Nobel Prize for Medicine

Scientists whose work underpins a targeted treatment for lymphoma win Nobel Prize for Medicine.

Nobel prize

Lymphoma Action would like to congratulate scientists James Allison, of the US, and Tasuku Honjo, of Japan, who today won the Nobel Prize for Medicine. Their work on the immune system underpins the development of checkpoint inhibitors, a type of targeted drug used for some people with classical Hodgkin lymphoma and people with other types of cancer.

Checkpoint inhibitors harness the power of your immune system to destroy cancer cells. They block an interaction (the ‘checkpoint’) that helps cancer cells avoid being killed by your immune system. When the interaction is blocked using a checkpoint inhibitor, your immune system can recognise and kill the cancer cells. 

Checkpoint inhibitors are becoming an important new type of treatment for many types of cancer and research continues apace into new checkpoint inhibitors and how they can best be used.

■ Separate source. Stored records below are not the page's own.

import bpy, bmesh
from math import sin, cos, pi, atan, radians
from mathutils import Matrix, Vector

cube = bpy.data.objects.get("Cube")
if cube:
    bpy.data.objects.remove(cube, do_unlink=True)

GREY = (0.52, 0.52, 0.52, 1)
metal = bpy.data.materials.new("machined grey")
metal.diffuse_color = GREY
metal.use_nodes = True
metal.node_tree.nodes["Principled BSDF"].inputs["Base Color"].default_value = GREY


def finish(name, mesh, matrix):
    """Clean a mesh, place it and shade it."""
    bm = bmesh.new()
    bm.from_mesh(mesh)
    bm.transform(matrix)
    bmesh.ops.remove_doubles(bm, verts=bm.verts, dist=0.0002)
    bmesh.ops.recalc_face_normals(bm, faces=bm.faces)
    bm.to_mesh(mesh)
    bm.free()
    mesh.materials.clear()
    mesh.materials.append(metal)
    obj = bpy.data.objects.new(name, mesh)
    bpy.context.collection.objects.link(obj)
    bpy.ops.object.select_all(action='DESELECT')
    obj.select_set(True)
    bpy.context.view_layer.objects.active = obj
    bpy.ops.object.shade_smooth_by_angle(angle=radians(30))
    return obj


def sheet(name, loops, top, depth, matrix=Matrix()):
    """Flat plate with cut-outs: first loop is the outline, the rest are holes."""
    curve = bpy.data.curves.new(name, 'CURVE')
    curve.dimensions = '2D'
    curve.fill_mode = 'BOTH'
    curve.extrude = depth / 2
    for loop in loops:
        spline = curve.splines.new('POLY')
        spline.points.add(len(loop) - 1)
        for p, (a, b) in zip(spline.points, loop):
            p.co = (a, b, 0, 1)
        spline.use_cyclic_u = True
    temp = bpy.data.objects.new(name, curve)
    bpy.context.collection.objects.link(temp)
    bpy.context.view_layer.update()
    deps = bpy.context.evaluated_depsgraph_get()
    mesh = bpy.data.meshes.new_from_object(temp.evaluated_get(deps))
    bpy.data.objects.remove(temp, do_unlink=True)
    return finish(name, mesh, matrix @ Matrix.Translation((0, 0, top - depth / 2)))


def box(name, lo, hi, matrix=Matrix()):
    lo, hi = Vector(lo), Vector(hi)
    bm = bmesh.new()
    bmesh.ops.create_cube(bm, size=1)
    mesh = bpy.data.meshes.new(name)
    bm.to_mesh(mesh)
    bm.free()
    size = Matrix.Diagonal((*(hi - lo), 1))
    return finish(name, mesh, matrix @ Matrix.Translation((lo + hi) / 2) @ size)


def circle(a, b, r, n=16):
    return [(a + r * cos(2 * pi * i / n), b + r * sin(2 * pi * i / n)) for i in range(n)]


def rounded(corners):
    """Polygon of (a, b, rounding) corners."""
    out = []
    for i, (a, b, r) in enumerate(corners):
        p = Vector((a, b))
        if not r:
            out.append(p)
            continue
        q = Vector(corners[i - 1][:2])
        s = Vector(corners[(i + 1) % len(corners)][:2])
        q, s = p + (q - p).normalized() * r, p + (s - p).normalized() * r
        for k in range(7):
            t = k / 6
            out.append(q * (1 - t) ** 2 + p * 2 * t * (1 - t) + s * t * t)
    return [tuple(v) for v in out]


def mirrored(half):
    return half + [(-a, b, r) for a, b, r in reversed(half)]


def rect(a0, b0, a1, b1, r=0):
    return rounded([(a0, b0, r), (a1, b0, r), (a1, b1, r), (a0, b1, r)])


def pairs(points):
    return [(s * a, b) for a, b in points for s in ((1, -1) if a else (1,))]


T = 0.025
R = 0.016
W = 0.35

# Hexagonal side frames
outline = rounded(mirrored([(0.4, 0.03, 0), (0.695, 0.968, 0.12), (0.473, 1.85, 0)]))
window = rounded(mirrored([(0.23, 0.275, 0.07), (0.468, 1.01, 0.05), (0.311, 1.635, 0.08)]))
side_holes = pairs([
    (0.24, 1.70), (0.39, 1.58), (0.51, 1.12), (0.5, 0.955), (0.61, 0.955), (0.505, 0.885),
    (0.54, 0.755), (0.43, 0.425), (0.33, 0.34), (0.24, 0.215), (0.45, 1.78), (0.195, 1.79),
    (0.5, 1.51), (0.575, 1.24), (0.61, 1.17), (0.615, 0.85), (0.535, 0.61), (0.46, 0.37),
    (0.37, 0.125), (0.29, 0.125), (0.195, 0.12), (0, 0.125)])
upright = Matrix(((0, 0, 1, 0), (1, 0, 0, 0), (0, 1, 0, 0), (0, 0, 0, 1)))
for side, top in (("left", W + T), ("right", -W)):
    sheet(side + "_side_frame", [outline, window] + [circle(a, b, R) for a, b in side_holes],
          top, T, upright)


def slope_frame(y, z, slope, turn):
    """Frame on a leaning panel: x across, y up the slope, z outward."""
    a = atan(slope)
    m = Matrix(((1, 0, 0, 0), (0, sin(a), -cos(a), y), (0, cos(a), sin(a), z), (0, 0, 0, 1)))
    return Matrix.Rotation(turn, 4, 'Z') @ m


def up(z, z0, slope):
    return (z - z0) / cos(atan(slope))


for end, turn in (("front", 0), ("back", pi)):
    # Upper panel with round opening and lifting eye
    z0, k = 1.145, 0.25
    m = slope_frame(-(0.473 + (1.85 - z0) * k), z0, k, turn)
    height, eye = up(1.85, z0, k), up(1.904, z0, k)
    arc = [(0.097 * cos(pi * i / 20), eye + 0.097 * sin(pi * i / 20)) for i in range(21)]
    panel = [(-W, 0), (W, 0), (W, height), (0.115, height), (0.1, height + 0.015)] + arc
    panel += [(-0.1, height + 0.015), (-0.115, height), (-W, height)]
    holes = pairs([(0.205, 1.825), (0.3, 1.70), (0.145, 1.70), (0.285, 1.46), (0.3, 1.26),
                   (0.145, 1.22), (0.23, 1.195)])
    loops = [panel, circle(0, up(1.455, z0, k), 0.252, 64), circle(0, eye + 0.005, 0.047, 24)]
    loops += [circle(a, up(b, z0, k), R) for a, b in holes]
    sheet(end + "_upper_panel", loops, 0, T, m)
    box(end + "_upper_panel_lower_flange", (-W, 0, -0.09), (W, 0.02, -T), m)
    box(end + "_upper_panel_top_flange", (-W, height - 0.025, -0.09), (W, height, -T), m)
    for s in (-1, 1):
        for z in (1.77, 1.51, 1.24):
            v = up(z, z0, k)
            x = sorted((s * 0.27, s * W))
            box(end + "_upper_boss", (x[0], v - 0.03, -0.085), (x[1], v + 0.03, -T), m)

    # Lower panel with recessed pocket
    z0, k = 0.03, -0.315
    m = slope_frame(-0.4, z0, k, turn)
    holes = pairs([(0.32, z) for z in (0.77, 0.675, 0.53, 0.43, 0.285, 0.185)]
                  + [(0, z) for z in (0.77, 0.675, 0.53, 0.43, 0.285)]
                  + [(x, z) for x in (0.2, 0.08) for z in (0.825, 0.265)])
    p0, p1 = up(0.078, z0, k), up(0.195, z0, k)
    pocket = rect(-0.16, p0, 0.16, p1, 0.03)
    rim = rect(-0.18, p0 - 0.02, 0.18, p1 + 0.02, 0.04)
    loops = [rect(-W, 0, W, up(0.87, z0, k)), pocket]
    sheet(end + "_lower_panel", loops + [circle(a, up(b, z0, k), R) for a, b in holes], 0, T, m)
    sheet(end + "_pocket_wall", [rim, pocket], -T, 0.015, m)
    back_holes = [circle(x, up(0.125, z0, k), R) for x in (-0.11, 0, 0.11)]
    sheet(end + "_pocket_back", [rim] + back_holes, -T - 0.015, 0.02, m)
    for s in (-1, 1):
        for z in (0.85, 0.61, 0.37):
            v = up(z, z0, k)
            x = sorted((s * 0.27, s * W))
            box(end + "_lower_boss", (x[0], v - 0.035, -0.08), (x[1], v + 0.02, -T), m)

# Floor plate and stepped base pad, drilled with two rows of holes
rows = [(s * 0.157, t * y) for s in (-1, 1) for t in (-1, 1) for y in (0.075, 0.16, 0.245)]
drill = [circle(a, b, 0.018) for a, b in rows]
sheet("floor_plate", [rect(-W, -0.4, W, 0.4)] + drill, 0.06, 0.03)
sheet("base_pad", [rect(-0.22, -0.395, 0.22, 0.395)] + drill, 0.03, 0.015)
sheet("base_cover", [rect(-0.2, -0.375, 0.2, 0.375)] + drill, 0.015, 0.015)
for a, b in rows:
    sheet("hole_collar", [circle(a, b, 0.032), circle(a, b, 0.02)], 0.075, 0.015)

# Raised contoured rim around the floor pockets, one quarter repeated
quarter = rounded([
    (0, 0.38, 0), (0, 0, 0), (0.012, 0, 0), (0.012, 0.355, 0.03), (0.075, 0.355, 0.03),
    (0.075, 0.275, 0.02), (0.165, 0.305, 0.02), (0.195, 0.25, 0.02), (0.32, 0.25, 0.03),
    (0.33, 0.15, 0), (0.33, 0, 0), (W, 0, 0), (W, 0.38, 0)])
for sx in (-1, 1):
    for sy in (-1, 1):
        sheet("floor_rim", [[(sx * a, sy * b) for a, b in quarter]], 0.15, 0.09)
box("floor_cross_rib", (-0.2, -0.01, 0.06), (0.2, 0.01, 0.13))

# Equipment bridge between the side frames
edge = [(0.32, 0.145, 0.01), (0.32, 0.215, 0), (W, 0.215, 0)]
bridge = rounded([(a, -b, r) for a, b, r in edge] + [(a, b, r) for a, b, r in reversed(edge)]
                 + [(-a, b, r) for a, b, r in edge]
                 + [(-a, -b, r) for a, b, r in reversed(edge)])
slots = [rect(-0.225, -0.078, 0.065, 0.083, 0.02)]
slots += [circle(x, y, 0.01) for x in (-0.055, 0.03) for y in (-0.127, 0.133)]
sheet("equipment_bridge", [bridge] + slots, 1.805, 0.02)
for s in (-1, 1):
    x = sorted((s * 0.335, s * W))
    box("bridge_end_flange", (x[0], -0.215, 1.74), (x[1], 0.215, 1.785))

Find out more about checkpoint inhibitors on our page about targeted drugs for lymphoma and watch out for our brand-new webpage on checkpoint inhibitors coming later this month. Search Lymphoma TrialsLink to find open clinical trials of checkpoint inhibitors for people with lymphoma.